In addition to the structure, I’ll share some example songs, a few macrodose music maxims and a recent playlist of mine.
But first, the fundamentals:
The four musical macrodose modules
Curate your playlist by breaking the journey into four modules:
For simplicity, I’ll cater to a typical psilocybin macrodose. LSD and mescaline trips can last much longer, so we’ll keep it simple with mushrooms.
Build separate blocks of your playlist for each of the four stages.
The period after taking the medicine but before it’s kicked in
20-30 mins (5-7 songs)
Songs that get you dancing, jumping and singing
I’d argue this is the most important stage. Your state of mind as you enter the Stargate portal will dictate the tone of your trip.
The ancient tribal ceremonies were onto something... and you can tap into that. If you can let go of inhibitions and embrace the singing-and-dancing vibe you will benefit.
It helps for blood circulation, dopamine release and increasing positive affect.
Music needs for this module are the most subjective. When in doubt, choose whichever music gets you most compelled to move.
A few very subjective examples:
Peter Gabriel — Sledgehammer
George Clinton — Flash Light
Cali Swag — Teach me how to dougie
The most intense part of the journey
1.5–2 hours (25–40 songs)
Perhaps the only thing about psychedelic playlists we can all agree on: during this stage, play songs without lyrics.
I suggest a repeating cycle with this 1-2 punch:
1) an introspective classical song, then
2) an upbeat classical cover
This cadence gives you more than enough time to go very deep.
And yet, if you get stuck in a thought loop, the next song will help trigger a transition.
Two artists come to mind:
Philip Glass for the introspective classical and Vitamin String Quartet (VSQ) for the covers.
So for example, frame a repeating A/B cycle that looks like this:
Other options include deep house, rhythmic music and I'm partial to Yoyo Ma on solo Bach.
The most intense parts of the trip have completed and, while not feeling “normal,” you’ve started to find a stable equilibrium within the trip.
This period can oftentimes feel, on a visceral level, like a rebirth.
With the right background music, you’ll feel like a newborn babe in an enchanted forest.
At the very least, continue with songs that have no lyrics.

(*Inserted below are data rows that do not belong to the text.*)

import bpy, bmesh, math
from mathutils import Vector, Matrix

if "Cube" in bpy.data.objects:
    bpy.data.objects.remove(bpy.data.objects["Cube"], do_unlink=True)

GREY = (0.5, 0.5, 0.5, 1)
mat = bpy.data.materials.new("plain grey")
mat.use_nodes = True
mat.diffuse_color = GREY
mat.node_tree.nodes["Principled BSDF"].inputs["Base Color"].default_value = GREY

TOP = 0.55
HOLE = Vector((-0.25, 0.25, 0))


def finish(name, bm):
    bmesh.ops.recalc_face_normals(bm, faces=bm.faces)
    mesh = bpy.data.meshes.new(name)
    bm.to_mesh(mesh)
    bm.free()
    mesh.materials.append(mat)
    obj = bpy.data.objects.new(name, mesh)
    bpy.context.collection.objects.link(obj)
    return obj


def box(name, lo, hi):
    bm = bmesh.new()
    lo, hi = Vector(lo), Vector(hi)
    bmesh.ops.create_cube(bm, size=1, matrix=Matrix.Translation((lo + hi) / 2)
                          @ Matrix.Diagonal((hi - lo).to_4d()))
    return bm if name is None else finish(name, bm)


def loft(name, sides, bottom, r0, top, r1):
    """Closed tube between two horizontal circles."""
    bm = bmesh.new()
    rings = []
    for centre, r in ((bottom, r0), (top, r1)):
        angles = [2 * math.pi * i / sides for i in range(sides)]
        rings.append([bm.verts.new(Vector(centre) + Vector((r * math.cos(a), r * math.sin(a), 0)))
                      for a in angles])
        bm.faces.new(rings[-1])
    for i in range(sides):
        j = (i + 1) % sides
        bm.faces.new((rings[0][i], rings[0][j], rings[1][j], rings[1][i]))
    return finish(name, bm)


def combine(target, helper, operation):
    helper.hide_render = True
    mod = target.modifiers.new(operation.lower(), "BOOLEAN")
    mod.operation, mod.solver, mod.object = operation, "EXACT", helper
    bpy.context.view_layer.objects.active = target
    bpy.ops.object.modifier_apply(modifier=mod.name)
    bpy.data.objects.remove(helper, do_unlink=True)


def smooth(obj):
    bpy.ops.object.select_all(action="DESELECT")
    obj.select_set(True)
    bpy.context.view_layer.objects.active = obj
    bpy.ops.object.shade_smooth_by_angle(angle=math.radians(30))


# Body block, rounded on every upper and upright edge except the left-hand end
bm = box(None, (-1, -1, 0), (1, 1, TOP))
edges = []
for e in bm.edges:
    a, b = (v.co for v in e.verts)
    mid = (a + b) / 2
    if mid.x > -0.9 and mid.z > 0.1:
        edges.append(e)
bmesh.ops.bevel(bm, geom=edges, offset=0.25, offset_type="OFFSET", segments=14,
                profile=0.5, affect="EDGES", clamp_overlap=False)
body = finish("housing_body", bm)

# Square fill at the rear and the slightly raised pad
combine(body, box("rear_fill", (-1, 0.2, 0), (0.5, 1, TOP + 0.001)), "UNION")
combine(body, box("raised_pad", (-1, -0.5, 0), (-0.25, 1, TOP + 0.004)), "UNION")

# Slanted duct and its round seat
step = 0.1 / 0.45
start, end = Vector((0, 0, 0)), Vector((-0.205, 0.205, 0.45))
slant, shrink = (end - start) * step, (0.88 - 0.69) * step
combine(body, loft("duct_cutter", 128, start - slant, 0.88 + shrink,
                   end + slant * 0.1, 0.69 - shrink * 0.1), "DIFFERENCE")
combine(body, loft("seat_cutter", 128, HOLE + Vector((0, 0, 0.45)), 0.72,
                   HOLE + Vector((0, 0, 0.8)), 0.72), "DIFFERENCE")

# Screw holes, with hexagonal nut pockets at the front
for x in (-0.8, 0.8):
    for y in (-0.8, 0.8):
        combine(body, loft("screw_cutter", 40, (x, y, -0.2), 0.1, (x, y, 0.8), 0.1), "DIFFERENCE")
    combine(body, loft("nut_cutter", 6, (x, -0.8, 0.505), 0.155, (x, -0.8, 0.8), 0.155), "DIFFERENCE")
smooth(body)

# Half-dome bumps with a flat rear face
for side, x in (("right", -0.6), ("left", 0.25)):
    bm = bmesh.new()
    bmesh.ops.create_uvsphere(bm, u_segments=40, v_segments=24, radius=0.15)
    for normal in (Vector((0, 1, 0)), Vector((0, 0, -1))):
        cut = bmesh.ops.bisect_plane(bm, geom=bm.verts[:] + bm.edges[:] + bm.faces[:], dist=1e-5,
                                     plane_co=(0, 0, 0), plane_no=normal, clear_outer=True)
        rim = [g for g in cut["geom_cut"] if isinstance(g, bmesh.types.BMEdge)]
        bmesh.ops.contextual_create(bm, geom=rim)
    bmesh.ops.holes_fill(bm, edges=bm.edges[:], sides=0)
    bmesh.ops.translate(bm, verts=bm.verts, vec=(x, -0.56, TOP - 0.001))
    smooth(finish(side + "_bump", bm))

A pleasant nature soundtrack is recommended.
“Exotic tropical rainforest with birds” by Paradise Music
This is the beginning of the merge between your trip experience and your normal reality. You’re still very much tripping, but you may feel more in control and an urge to move.
Positive sentiment songs, preferably with funk

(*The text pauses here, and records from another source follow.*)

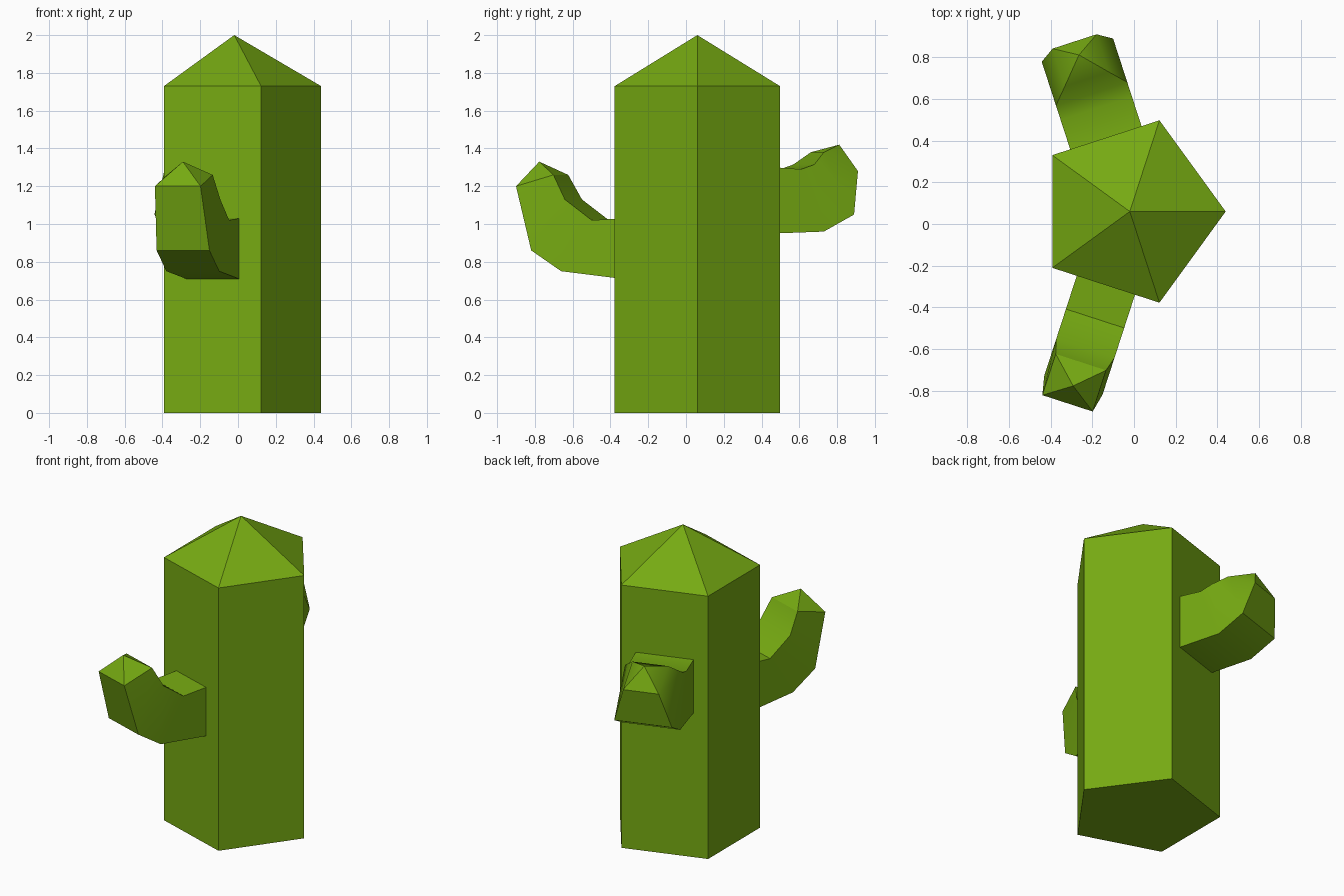
import bpy, bmesh, math
from mathutils import Vector

if "Cube" in bpy.data.objects:
    bpy.data.objects.remove(bpy.data.objects["Cube"])

green = bpy.data.materials.new("cactus_green")
green.diffuse_color = (0.18, 0.40, 0.006, 1)
green.use_nodes = True
green.node_tree.nodes["Principled BSDF"].inputs["Base Color"].default_value = green.diffuse_color
CENTRE = Vector((-0.02, 0.06, 0))
RADIUS = 0.46


def loft(name, rings, apex, close_base):
    """Skin a stack of rings, closing the far end with a fan to the apex."""
    bm = bmesh.new()
    loops = [[bm.verts.new(co) for co in ring] for ring in rings]
    tip = bm.verts.new(apex)
    n = len(rings[0])
    for low, high in zip(loops, loops[1:]):
        for i in range(n):
            j = (i + 1) % n
            bm.faces.new((low[i], low[j], high[j], high[i]))
    for i in range(n):
        bm.faces.new((loops[-1][i], loops[-1][(i + 1) % n], tip))
    if close_base:
        bm.faces.new(loops[0][::-1])
    bmesh.ops.recalc_face_normals(bm, faces=bm.faces)
    mesh = bpy.data.meshes.new(name)
    bm.to_mesh(mesh)
    bm.free()
    mesh.materials.append(green)
    ob = bpy.data.objects.new(name, mesh)
    bpy.context.collection.objects.link(ob)
    return ob


def arm(name, side, sections, tip):
    """Sections: (half width, outer reach, outer z, inner reach, inner z)."""
    a = math.radians(108 * side)
    out = Vector((math.cos(a), math.sin(a), 0))
    across = Vector((abs(out.y), side * abs(out.x), 0))

    def point(reach, offset, z):
        return CENTRE + out * reach + across * offset + Vector((0, 0, z))

    rings = [[point(so, -w, zo), point(so, w, zo), point(si, w, zi), point(si, -w, zi)]
             for w, so, zo, si, zi in sections]
    ob = loft(name, rings, point(tip[0], 0, tip[1]), False)
    bpy.ops.object.select_all(action='DESELECT')
    ob.select_set(True)
    bpy.context.view_layer.objects.active = ob
    bpy.ops.object.shade_smooth_by_angle(angle=math.radians(30))


# Five-sided trunk with a pointed top
pentagon = [CENTRE + RADIUS * Vector((math.cos(i * math.tau / 5), math.sin(i * math.tau / 5), 0))
            for i in range(5)]
loft("trunk", [[p + Vector((0, 0, z)) for p in pentagon] for z in (0, 1.73)],
     CENTRE + Vector((0, 0, 2)), True)

# Arms growing from two trunk faces and bending upwards
arm("front_arm", -1, [(0.147, 0.372, 0.71, 0.372, 1.03),
                      (0.147, 0.71, 0.75, 0.54, 1.02),
                      (0.147, 0.877, 0.86, 0.69, 1.13),
                      (0.127, 0.968, 1.20, 0.76, 1.26)], (0.88, 1.33))
arm("back_arm", 1, [(0.18, 0.372, 0.95, 0.372, 1.30),
                    (0.18, 0.646, 0.96, 0.52, 1.29),
                    (0.18, 0.814, 1.05, 0.593, 1.315),
                    (0.111, 0.858, 1.28, 0.668, 1.38)], (0.79, 1.42))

I suggest starting slow with gentle dreamy songs, then slowly ramping up with more energetic songs.
If you do move, note that you may feel like a newborn gazelle on the African plains. You'll likely be a little awkward and bump into things, so take it slow.
Songs with lyrics are fine now, but curate the list with feel-good songs. Bonus if they can get you dancing or singing.

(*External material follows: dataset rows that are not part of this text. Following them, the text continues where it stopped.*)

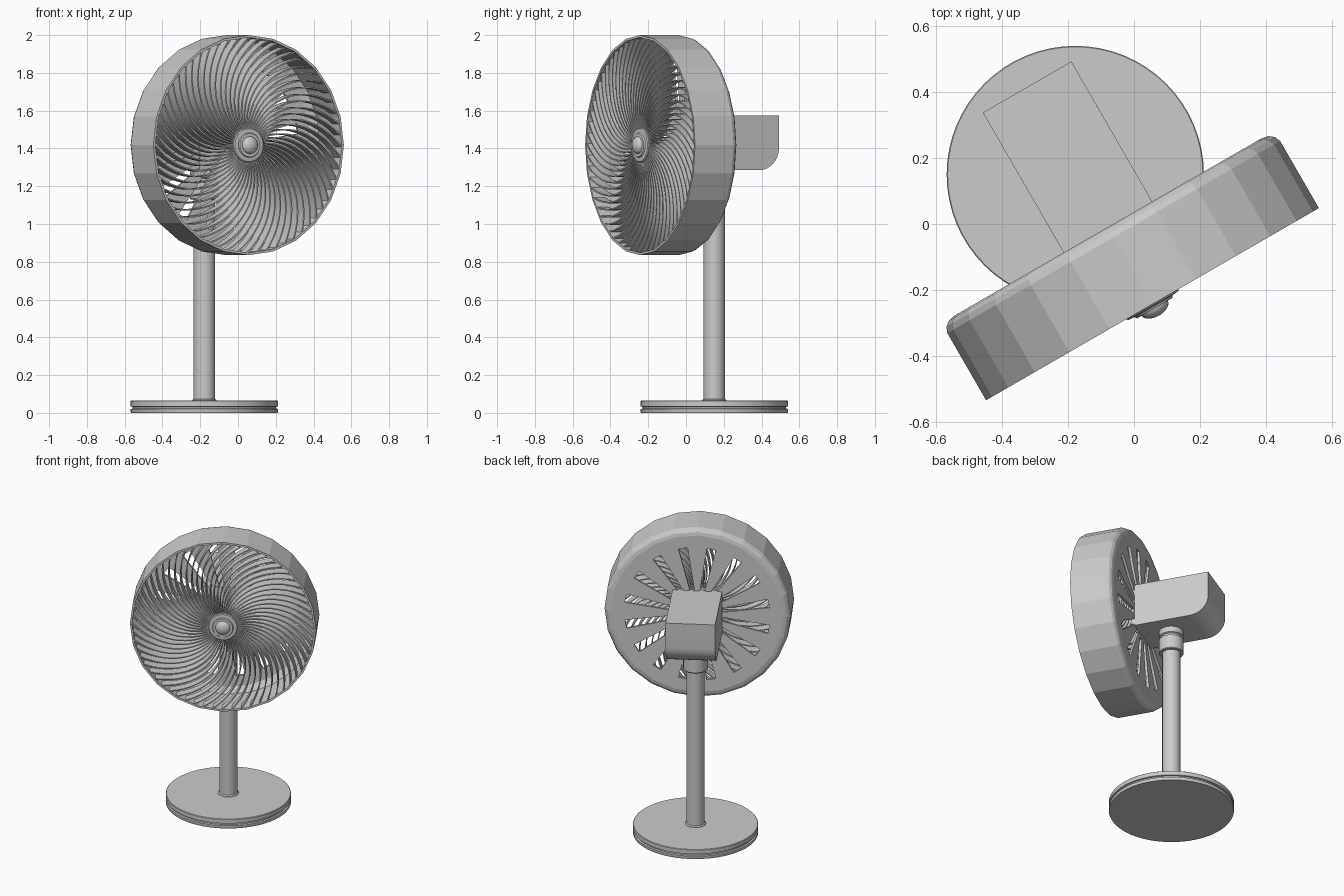
import bpy, bmesh, math
from mathutils import Matrix

if "Cube" in bpy.data.objects:
    bpy.data.objects.remove(bpy.data.objects["Cube"])

HEAD = Matrix.Translation((0.056, -0.243, 1.4175)) @ Matrix.Rotation(math.radians(30), 4, 'Z')
STAND = Matrix.Translation((-0.178, 0.15, 0))


def finish(name, bm, matrix, smooth=None):
    bmesh.ops.remove_doubles(bm, verts=bm.verts, dist=1e-5)
    bmesh.ops.dissolve_degenerate(bm, edges=bm.edges, dist=1e-5)
    bmesh.ops.recalc_face_normals(bm, faces=bm.faces)
    me = bpy.data.meshes.new(name)
    bm.to_mesh(me)
    bm.free()
    ob = bpy.data.objects.new(name, me)
    bpy.context.collection.objects.link(ob)
    ob.matrix_world = matrix
    if smooth:
        bpy.ops.object.select_all(action='DESELECT')
        ob.select_set(True)
        bpy.context.view_layer.objects.active = ob
        bpy.ops.object.shade_smooth_by_angle(angle=math.radians(smooth))
    return ob


def lathe(name, profile, segs, matrix, axis='Z', smooth=None, closed=False):
    """Revolve (radius, distance along axis) points; axis Y runs from front to back."""
    bm = bmesh.new()
    rings = []
    for i in range(segs):
        a = math.tau * i / segs
        s, c = math.sin(a), math.cos(a)
        rings.append([bm.verts.new((r * s, d, r * c) if axis == 'Y' else (r * s, r * c, d))
                      for r, d in profile])
    n = len(profile)
    for i in range(segs):
        p, q = rings[i], rings[(i + 1) % segs]
        for j in range(n if closed else n - 1):
            k = (j + 1) % n
            if profile[j][0] == 0 and profile[k][0] == 0:
                continue
            if profile[j][0] == 0:
                bm.faces.new((p[j], p[k], q[k]))
            elif profile[k][0] == 0:
                bm.faces.new((p[j], p[k], q[j]))
            else:
                bm.faces.new((p[j], p[k], q[k], q[j]))
    return finish(name, bm, matrix, smooth)


def prism(bm, outline, a, b):
    """Extrude an outline between two point functions."""
    lo = [bm.verts.new(a(*p)) for p in outline]
    hi = [bm.verts.new(b(*p)) for p in outline]
    bm.faces.new(lo)
    bm.faces.new(hi[::-1])
    for i in range(len(lo)):
        j = (i + 1) % len(lo)
        bm.faces.new((lo[i], hi[i], hi[j], lo[j]))


# Round base with a groove, pole and collar
lathe("base", [(0, 0), (0.388, 0), (0.39, 0.004), (0.39, 0.02), (0.38, 0.023), (0.38, 0.032),
               (0.39, 0.035), (0.39, 0.062), (0.387, 0.065), (0, 0.065)], 64, STAND, smooth=30)
lathe("pole", [(0, 0.06), (0.066, 0.06), (0.064, 0.068), (0.057, 0.074), (0.057, 1.2), (0, 1.2)],
      32, STAND, smooth=35)
lathe("collar", [(0, 1.13), (0.074, 1.13), (0.077, 1.134), (0.077, 1.225), (0.066, 1.23),
                 (0.066, 1.242), (0.077, 1.247), (0.077, 1.29), (0, 1.29)], 32, STAND, smooth=30)

# Motor box with rounded lower back edge
bm = bmesh.new()
outline = [(0.25, -0.1325), (0.25, 0.1575), (0.76, 0.1575)]
for i in range(9):
    a = math.radians(90 * i / 8)
    outline.append((0.64 + 0.12 * math.cos(a), -0.0125 - 0.12 * math.sin(a)))
prism(bm, outline, lambda y, z: (-0.155, y, z), lambda y, z: (0.155, y, z))
finish("motor_housing", bm, HEAD, 30)

# Faceted drum with back plate
drum = lathe("drum", [(0.5825, 0), (0.5825, 0.235), (0.575, 0.253), (0.56, 0.265), (0.538, 0.27),
                      (0, 0.27), (0, 0.255), (0.53, 0.255), (0.57, 0.23), (0.57, 0)],
             24, HEAD, 'Y', closed=True)

# Wedge-shaped vents cut through the back plate
bm = bmesh.new()
for i in range(16):
    a = math.tau * (i + 0.5) / 16
    s, c = math.sin(a), math.cos(a)
    wedge = [(-0.014, 0.16), (0.014, 0.16), (0.029, 0.455), (-0.029, 0.455)]
    turned = [(x * c + r * s, r * c - x * s) for x, r in wedge]
    prism(bm, turned, lambda x, z: (x, 0.24, z), lambda x, z: (x, 0.3, z))
cutter = finish("vent_cutter", bm, HEAD)
cutter.hide_render = True
cutter.hide_set(True)
mod = drum.modifiers.new("vents", 'BOOLEAN')
mod.operation = 'DIFFERENCE'
mod.solver = 'EXACT'
mod.object = cutter

# Swirling grille fins
FINS, STEPS, R0, R1 = 60, 14, 0.08, 0.574
bm = bmesh.new()
for f in range(FINS):
    rows = []
    for i in range(STEPS + 1):
        t = i / STEPS
        r = R0 + (R1 - R0) * t
        a = math.tau * f / FINS + 0.75 * t ** 1.3
        half = 0.0035 / r * math.sqrt(1 + (r * 1.9 * t ** 0.3) ** 2)
        rows.append([bm.verts.new((r * math.sin(a + o), y, r * math.cos(a + o)))
                     for o, y in ((-half, 0.006), (half, 0.006), (half, 0.07), (-half, 0.07))])
    for p, q in zip(rows, rows[1:]):
        for j in range(4):
            k = (j + 1) % 4
            bm.faces.new((p[j], p[k], q[k], q[j]))
    bm.faces.new(rows[0])
    bm.faces.new(rows[-1][::-1])
finish("grille_fins", bm, HEAD, 30)

# Stepped hub with a domed cap
dome = [(0.046 * math.cos(math.radians(a)), -0.014 - 0.026 * math.sin(math.radians(a)))
        for a in (0, 18, 36, 54, 72)]
lathe("hub", [(0, 0.075), (0.092, 0.075), (0.092, 0.0), (0.087, -0.005), (0.066, -0.007),
              (0.062, -0.014)] + dome + [(0, -0.04)], 40, HEAD, 'Y', smooth=30)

I also suggest having some sort of instrument nearby. There’s a very good chance you’ll be feeling musical funk you didn’t even know you had.
The first songs after the jungle ambiance should be very pleasant and dreamy. For example:
Imogen Heap — Hide and Seek
Galimatias — Shallow
Then ramp up to more rhythmic, movement-inducing songs. A couple examples:
Khruangbin — Lady and a Man
FKJ and masego — Tadow
Macrodose music maxims
Three easy takeaways:
New playlist — make a new one each trip. Novelty will help distract your consciousness.
High volume — Loud enough where it’s juuust below “uncomfortable.” Loud enough that you can’t help but let the music take over your conscious attention. This helps enable your subconscious, or perhaps the 5th dimension, to take the wheel.
If you have the option, I recommend speakers, not headphones, to give you more of a sense of freedom.
It’s already dated, but here’s a recent playlist I used.
Up next in Vol VI: Seven types of profound macrodose trips